↓↓↓

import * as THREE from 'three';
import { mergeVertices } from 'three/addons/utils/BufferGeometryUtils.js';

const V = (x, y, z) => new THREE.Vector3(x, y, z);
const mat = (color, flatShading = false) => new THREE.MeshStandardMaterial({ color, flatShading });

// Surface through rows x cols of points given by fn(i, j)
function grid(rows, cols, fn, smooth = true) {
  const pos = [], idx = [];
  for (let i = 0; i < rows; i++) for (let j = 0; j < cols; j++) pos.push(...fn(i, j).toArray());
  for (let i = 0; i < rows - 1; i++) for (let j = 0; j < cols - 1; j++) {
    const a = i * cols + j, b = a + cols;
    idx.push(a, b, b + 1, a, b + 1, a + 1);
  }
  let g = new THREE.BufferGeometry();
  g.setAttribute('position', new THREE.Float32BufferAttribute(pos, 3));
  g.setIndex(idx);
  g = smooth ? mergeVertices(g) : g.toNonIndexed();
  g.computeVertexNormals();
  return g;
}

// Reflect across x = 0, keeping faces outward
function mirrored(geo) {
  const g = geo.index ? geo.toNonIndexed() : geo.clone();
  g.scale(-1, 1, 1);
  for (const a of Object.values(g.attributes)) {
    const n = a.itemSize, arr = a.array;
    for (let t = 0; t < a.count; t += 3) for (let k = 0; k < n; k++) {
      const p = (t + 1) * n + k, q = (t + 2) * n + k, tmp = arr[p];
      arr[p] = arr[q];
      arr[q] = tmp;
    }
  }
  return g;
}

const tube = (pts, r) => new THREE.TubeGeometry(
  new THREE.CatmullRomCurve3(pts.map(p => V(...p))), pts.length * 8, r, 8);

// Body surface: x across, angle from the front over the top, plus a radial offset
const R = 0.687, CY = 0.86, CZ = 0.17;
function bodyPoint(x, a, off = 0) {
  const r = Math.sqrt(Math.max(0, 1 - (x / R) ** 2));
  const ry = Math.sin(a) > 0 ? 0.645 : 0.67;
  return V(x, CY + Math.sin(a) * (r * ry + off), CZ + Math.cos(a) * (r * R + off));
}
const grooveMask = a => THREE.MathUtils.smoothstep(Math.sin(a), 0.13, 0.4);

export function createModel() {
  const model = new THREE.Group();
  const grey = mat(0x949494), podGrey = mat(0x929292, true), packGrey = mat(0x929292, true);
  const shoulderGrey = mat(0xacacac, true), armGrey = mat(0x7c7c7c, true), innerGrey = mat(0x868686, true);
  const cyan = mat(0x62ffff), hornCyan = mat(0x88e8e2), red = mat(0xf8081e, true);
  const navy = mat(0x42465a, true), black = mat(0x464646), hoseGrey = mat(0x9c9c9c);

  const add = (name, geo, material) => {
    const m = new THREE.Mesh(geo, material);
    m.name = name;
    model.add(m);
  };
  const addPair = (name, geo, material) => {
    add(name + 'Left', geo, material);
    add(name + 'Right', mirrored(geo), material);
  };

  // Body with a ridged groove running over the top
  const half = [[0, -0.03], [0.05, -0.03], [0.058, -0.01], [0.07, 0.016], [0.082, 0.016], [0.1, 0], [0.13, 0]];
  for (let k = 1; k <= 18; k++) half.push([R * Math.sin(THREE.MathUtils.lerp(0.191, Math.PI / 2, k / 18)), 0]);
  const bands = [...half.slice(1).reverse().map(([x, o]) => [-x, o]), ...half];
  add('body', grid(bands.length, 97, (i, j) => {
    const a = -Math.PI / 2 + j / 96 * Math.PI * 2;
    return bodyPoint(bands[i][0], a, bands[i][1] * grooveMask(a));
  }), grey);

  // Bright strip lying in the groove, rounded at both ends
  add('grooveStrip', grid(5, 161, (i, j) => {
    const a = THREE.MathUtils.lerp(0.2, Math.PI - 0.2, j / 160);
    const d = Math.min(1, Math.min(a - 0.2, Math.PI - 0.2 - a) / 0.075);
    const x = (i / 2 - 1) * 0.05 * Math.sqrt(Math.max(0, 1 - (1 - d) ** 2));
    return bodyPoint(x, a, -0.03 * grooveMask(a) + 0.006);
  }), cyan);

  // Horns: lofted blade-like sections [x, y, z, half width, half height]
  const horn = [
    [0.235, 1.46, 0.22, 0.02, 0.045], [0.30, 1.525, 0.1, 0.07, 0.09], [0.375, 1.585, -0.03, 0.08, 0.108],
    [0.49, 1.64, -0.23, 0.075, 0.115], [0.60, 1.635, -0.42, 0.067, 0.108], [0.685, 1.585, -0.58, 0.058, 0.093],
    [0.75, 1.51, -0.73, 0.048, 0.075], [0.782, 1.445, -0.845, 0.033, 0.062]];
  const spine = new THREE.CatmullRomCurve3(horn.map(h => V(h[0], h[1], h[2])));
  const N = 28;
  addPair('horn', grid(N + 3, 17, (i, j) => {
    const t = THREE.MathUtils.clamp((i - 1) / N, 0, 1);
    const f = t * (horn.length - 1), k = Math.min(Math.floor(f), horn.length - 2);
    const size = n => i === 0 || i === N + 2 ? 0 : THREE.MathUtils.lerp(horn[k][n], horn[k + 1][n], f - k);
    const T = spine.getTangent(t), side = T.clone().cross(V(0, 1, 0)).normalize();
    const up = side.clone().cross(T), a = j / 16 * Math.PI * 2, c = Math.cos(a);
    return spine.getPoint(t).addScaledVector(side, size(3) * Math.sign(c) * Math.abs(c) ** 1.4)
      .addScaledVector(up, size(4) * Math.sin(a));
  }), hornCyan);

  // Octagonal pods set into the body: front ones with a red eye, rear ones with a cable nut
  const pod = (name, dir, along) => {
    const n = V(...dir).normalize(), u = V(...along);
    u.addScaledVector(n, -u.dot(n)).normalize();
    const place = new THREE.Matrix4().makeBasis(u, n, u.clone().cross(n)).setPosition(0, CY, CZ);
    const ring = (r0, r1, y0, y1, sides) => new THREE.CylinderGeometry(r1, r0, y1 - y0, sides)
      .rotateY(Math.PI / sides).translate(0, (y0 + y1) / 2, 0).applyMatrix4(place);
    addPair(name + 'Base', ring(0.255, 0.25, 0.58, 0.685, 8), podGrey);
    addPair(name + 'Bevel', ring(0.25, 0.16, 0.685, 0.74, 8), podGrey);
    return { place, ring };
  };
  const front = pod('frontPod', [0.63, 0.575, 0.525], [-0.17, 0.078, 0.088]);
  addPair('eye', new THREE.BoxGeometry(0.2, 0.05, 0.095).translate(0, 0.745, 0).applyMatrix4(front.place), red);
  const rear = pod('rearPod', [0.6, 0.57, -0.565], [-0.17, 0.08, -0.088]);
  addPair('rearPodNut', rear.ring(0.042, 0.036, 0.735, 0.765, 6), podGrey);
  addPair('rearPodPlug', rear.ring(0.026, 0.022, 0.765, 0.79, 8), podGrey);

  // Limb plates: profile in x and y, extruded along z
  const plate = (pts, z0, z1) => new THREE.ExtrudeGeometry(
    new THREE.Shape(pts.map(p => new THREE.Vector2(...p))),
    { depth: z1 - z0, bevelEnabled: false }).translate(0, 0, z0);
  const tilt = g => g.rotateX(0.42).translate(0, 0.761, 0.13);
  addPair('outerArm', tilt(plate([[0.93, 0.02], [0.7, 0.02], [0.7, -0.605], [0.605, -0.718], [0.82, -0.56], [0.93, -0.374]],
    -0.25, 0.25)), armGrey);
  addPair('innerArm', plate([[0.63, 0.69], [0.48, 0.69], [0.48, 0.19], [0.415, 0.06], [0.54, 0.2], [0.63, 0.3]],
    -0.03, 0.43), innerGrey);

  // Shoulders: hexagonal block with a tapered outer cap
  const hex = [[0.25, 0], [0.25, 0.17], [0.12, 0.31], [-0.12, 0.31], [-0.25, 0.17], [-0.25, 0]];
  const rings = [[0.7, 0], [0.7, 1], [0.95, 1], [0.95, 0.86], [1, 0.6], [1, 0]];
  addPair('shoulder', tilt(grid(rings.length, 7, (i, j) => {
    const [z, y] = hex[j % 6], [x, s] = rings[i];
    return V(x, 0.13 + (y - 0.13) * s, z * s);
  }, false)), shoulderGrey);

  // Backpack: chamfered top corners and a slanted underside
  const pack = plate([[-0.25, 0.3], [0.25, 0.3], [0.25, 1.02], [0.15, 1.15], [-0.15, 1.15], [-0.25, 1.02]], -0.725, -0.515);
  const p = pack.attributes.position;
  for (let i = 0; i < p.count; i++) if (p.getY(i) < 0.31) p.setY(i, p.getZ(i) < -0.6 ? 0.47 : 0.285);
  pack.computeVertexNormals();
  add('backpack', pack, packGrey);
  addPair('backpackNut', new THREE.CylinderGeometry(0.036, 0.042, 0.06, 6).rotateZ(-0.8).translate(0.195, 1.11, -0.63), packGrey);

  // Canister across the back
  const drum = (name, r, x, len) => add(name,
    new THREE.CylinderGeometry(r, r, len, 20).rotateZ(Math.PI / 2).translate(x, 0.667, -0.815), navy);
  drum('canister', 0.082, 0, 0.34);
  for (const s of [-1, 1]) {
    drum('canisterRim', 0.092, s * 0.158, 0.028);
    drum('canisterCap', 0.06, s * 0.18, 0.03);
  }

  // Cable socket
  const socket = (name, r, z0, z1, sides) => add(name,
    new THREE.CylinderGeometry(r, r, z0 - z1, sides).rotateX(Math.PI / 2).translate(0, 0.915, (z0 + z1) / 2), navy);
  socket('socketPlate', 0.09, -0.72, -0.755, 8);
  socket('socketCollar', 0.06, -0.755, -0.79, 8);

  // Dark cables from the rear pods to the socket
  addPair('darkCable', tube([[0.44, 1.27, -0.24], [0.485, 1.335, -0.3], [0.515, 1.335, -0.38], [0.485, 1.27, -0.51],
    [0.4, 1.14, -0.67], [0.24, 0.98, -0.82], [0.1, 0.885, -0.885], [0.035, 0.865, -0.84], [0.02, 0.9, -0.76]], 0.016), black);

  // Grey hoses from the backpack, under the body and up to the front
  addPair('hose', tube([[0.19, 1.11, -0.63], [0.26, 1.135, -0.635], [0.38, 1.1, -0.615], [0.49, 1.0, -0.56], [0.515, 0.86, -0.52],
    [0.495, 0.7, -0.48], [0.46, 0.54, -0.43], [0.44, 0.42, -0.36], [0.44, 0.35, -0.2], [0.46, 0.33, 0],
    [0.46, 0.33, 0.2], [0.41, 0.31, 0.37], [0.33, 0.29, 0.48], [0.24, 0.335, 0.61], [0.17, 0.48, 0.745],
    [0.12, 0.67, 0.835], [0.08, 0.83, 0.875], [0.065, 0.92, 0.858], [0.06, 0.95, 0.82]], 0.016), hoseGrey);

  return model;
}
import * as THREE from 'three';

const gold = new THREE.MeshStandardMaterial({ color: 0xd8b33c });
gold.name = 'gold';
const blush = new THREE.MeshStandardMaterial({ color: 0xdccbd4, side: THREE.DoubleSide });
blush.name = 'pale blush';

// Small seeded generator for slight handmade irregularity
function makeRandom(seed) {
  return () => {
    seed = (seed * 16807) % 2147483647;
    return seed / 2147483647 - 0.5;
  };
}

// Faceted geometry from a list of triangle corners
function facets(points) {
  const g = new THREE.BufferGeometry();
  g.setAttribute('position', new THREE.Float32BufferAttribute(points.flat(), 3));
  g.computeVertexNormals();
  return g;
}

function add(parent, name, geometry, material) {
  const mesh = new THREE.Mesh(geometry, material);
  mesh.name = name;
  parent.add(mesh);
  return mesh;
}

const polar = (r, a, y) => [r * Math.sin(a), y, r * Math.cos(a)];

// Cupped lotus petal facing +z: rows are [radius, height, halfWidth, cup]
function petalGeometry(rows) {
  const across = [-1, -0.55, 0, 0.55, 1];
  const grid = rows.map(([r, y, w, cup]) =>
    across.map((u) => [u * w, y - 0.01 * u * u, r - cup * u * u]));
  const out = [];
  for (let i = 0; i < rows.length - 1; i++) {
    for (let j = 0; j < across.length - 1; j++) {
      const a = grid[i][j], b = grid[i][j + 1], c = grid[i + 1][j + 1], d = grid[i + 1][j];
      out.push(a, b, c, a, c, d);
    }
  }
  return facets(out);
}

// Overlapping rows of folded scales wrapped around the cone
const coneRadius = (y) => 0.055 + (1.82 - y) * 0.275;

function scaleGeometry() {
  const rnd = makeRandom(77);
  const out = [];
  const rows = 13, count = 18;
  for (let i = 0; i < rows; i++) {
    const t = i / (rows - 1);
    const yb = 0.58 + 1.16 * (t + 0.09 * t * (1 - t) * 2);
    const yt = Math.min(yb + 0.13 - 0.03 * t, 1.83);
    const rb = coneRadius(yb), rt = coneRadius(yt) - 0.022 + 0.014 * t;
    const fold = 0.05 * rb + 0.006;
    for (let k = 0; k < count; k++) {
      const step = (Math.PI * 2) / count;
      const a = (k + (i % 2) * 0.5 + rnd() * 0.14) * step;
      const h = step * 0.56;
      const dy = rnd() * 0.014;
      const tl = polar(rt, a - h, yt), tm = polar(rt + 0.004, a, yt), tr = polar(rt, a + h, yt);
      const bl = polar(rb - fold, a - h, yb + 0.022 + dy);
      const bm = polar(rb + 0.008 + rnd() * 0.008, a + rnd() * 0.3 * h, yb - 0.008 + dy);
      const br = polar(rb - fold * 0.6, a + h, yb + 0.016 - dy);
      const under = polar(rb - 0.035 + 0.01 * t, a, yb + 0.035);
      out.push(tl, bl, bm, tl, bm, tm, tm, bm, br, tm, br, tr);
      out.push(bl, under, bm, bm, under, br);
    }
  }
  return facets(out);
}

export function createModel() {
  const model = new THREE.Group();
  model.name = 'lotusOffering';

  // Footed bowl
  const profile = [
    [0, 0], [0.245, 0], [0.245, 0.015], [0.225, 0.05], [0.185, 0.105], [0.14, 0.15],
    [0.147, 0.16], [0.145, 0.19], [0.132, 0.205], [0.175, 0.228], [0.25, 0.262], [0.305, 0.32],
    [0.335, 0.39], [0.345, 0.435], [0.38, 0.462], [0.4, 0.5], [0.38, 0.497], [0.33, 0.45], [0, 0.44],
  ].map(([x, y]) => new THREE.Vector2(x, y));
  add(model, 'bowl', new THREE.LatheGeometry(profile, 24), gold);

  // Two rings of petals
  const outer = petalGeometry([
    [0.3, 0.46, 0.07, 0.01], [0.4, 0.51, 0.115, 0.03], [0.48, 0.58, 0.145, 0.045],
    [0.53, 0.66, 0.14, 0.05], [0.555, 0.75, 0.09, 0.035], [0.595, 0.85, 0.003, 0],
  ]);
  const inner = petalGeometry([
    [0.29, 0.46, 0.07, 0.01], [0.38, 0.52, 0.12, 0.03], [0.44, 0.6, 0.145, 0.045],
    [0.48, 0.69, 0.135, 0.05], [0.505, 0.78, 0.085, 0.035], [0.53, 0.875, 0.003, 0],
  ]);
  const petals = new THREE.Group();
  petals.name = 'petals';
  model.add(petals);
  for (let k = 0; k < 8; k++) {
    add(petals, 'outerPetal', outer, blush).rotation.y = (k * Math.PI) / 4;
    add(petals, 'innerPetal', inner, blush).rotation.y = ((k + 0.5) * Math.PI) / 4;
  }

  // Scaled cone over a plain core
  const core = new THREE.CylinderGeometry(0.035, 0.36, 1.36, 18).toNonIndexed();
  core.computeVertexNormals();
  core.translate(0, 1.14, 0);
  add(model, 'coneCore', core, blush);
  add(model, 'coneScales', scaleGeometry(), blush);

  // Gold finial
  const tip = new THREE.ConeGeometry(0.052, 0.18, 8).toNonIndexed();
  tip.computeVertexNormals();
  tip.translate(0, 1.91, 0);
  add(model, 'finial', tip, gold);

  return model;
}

↑↑↑

WHAT NEEDS TO BE DONE: Write out, unaltered, the lines from the opening of the listing through the line that includes "for (let i = 0; i < rows; i++) for".

RESULT OF THE TASK:
import * as THREE from 'three';
import { mergeVertices } from 'three/addons/utils/BufferGeometryUtils.js';

const V = (x, y, z) => new THREE.Vector3(x, y, z);
const mat = (color, flatShading = false) => new THREE.MeshStandardMaterial({ color, flatShading });

// Surface through rows x cols of points given by fn(i, j)
function grid(rows, cols, fn, smooth = true) {
  const pos = [], idx = [];
  for (let i = 0; i < rows; i++) for (let j = 0; j < cols; j++) pos.push(...fn(i, j).toArray());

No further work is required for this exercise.